WORK REQUIRED:
From the line containing "model.name = 'marketStall';" down to the line containing "for (const x of [-0.866, 0.866])" in the records below, reproduce every line exactly, ends included, and omit all others.

GIVEN DATA:
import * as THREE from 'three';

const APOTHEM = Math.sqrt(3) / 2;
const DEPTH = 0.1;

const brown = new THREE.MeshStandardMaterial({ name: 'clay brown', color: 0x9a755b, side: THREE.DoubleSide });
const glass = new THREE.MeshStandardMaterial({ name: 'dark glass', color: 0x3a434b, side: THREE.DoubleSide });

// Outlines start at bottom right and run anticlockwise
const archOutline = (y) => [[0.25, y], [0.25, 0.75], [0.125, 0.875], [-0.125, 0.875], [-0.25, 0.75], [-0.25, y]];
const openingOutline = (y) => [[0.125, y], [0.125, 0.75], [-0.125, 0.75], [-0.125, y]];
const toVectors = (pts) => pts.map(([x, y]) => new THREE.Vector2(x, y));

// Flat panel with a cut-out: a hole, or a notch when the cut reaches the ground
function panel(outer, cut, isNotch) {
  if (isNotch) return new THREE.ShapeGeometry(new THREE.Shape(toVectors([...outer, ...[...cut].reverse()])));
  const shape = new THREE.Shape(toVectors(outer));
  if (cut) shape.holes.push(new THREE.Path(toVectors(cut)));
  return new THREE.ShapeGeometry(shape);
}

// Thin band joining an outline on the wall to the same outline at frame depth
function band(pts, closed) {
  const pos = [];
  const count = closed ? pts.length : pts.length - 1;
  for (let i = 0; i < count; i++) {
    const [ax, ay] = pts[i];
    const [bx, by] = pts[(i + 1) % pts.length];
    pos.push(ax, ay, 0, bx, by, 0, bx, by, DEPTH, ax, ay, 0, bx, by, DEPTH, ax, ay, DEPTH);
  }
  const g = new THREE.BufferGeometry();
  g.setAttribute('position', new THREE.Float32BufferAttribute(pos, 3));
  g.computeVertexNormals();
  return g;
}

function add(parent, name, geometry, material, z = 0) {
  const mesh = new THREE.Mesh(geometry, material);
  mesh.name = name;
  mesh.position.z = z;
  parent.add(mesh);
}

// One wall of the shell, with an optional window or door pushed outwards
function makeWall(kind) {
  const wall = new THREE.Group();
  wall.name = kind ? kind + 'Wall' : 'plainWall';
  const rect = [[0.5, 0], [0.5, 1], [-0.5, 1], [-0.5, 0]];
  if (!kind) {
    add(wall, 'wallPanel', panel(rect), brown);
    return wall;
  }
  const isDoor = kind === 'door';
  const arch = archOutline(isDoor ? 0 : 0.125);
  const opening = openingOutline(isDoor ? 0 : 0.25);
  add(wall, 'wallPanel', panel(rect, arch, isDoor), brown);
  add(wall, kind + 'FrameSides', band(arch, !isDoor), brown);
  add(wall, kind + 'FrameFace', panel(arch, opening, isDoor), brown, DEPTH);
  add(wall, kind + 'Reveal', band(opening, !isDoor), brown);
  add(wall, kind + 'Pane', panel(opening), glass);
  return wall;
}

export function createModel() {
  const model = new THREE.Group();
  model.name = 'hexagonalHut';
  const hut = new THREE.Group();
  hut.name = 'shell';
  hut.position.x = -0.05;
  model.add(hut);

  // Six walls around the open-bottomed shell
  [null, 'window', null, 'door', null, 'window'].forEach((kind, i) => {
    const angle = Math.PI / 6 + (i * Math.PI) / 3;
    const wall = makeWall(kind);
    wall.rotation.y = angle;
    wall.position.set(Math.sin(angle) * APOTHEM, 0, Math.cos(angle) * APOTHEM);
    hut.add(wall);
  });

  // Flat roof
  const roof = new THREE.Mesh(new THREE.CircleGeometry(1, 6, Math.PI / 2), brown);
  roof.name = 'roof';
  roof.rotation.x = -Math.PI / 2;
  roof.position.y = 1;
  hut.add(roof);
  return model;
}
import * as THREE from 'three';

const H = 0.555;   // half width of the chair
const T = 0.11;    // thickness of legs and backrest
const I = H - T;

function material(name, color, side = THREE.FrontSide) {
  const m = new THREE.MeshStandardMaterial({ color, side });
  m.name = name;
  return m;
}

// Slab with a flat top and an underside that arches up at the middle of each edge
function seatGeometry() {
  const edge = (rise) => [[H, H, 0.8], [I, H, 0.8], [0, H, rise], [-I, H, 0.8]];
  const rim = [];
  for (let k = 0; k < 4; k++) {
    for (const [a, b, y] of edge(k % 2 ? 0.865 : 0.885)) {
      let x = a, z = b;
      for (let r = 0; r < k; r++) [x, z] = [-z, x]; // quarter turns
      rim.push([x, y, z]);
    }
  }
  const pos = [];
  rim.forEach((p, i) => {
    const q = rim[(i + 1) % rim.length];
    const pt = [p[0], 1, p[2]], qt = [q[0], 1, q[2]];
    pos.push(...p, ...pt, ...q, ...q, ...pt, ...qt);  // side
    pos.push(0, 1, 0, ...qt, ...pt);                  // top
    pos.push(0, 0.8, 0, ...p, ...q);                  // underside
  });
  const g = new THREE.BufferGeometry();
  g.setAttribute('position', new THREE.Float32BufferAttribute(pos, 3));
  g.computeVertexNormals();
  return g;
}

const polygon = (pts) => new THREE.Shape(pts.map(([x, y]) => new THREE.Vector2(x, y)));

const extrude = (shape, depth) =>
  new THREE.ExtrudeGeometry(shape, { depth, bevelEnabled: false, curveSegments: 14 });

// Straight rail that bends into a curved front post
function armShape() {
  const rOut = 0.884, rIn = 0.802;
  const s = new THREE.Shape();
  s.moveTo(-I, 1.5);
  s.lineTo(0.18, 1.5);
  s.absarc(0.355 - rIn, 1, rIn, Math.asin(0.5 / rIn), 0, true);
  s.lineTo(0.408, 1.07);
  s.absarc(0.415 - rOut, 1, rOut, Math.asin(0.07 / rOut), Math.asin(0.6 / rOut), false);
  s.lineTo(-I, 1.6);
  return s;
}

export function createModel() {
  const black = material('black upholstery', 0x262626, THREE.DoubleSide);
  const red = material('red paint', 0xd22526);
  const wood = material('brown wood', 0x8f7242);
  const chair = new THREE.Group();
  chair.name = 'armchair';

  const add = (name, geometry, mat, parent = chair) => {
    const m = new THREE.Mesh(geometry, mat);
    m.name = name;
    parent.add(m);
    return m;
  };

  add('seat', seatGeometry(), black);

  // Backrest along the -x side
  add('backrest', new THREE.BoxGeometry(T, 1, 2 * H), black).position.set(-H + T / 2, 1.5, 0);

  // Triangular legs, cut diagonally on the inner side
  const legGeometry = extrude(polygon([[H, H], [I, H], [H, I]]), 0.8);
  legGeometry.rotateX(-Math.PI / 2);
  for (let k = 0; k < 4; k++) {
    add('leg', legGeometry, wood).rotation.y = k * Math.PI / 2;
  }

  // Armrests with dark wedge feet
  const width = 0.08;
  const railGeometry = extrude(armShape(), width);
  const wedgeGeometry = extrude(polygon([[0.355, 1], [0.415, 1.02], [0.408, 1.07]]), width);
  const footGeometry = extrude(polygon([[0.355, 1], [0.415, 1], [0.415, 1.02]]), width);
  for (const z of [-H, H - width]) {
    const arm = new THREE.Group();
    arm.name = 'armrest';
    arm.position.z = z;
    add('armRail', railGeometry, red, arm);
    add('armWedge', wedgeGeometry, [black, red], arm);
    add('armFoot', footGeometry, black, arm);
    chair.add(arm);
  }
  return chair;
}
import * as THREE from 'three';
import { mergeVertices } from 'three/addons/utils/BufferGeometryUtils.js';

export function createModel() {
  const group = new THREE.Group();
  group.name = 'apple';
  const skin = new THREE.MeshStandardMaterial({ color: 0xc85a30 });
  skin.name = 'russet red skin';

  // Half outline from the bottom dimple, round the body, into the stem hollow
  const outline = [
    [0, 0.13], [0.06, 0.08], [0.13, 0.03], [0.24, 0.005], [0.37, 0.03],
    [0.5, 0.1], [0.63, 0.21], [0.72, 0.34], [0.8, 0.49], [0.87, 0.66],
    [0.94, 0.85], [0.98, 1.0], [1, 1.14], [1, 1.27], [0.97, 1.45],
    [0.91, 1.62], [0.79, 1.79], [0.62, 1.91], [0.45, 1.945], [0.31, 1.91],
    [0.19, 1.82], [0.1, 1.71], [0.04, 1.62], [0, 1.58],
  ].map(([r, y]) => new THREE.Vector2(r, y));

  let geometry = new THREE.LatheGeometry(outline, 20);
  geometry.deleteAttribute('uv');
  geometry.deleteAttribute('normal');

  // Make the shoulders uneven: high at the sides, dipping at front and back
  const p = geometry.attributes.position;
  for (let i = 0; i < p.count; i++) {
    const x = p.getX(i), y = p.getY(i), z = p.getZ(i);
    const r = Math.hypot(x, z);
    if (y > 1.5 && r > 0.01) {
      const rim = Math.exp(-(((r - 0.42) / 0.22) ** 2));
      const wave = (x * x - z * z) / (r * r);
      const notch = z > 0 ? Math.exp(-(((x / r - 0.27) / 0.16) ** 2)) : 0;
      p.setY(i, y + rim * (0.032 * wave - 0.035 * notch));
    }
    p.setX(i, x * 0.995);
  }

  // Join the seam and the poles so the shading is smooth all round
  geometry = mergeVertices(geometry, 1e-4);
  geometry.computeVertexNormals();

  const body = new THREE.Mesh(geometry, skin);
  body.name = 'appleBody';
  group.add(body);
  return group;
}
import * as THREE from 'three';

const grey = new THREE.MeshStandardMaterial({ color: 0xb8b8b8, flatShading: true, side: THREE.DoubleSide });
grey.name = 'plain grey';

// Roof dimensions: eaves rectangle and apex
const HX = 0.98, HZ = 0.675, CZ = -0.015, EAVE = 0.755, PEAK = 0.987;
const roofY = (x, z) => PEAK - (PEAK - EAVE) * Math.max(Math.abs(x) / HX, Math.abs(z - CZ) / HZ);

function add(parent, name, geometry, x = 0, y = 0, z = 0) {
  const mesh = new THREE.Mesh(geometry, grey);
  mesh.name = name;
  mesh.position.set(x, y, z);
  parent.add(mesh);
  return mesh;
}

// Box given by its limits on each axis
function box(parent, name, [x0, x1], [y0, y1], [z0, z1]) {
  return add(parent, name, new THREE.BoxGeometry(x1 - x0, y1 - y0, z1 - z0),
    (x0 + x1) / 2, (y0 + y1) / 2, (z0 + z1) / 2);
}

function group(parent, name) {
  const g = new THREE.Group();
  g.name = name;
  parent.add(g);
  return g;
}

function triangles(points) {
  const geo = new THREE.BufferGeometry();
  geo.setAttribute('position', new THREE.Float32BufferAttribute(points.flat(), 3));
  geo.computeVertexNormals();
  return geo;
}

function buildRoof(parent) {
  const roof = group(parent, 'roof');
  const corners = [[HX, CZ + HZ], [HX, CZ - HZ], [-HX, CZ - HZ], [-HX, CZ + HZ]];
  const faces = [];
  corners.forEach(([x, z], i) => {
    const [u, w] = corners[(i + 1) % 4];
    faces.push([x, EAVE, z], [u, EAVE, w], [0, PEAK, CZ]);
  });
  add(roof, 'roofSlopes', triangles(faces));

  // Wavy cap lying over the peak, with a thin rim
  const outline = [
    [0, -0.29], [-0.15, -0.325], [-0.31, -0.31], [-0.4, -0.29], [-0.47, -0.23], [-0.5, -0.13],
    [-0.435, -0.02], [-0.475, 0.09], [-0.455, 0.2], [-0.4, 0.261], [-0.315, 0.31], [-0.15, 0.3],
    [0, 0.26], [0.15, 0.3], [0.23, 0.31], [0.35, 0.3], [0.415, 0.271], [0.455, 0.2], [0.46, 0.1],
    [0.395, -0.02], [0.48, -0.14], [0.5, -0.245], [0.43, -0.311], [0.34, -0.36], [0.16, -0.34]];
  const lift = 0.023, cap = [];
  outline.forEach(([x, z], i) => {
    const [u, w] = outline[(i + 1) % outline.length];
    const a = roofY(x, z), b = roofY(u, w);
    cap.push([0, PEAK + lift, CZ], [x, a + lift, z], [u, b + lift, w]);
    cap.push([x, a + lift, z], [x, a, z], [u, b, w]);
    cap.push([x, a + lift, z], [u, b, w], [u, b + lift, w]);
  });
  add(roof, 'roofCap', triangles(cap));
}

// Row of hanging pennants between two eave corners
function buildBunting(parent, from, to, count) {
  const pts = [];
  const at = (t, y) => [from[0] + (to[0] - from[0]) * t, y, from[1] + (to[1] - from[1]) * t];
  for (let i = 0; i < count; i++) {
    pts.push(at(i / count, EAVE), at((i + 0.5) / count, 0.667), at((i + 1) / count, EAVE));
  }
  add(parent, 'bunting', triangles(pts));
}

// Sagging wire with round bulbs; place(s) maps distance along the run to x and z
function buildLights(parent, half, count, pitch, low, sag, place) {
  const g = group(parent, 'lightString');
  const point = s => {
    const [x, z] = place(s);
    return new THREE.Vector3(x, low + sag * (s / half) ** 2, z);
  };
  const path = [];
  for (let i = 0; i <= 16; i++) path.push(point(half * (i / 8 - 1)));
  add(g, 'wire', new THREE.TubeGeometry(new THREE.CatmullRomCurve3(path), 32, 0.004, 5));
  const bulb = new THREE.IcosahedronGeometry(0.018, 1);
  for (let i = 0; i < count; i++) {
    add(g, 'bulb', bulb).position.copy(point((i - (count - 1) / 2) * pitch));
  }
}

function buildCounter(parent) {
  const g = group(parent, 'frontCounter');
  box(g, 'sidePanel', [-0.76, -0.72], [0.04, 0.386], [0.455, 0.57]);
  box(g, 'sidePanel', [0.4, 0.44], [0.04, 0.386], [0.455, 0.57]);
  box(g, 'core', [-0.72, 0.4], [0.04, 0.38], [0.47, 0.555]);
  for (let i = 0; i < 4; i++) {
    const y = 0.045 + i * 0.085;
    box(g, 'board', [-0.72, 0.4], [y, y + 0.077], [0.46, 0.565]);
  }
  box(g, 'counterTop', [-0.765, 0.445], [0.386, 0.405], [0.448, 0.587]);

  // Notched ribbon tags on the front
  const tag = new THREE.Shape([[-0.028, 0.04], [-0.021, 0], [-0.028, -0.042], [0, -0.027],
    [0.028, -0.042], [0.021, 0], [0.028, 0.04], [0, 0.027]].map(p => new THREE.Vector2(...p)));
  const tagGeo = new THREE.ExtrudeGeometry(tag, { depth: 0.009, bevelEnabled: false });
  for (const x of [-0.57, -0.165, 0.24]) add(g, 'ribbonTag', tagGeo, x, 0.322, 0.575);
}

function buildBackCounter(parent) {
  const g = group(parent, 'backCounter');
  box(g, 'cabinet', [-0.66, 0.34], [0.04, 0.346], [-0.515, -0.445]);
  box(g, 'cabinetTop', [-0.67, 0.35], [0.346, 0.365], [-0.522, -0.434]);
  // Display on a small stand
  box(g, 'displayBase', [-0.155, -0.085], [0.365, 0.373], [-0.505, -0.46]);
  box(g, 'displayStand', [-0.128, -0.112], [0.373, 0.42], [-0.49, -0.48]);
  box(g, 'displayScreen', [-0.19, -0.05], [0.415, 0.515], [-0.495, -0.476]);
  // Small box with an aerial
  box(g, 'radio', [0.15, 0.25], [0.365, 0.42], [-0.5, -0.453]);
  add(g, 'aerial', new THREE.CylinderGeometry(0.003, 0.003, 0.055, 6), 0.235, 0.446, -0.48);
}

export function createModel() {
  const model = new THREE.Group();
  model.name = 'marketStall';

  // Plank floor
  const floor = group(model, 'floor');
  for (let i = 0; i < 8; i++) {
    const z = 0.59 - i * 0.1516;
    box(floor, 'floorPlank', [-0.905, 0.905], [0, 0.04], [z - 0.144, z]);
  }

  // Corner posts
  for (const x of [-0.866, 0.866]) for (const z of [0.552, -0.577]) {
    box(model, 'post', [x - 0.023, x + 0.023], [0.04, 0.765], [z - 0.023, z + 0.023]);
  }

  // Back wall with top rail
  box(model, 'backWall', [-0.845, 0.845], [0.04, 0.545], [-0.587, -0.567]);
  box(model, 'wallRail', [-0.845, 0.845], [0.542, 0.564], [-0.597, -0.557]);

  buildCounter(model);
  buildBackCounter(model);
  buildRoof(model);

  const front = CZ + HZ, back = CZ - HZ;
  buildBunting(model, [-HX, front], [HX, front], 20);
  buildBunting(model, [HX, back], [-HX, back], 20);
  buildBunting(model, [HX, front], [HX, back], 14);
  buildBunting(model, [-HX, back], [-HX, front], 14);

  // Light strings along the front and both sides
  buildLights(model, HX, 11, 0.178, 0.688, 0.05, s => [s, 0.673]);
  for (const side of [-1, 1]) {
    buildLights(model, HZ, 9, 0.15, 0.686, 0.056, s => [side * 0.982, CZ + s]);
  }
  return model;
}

SOLVED EXERCISE:
  model.name = 'marketStall';

  // Plank floor
  const floor = group(model, 'floor');
  for (let i = 0; i < 8; i++) {
    const z = 0.59 - i * 0.1516;
    box(floor, 'floorPlank', [-0.905, 0.905], [0, 0.04], [z - 0.144, z]);
  }

  // Corner posts
  for (const x of [-0.866, 0.866]) for (const z of [0.552, -0.577]) {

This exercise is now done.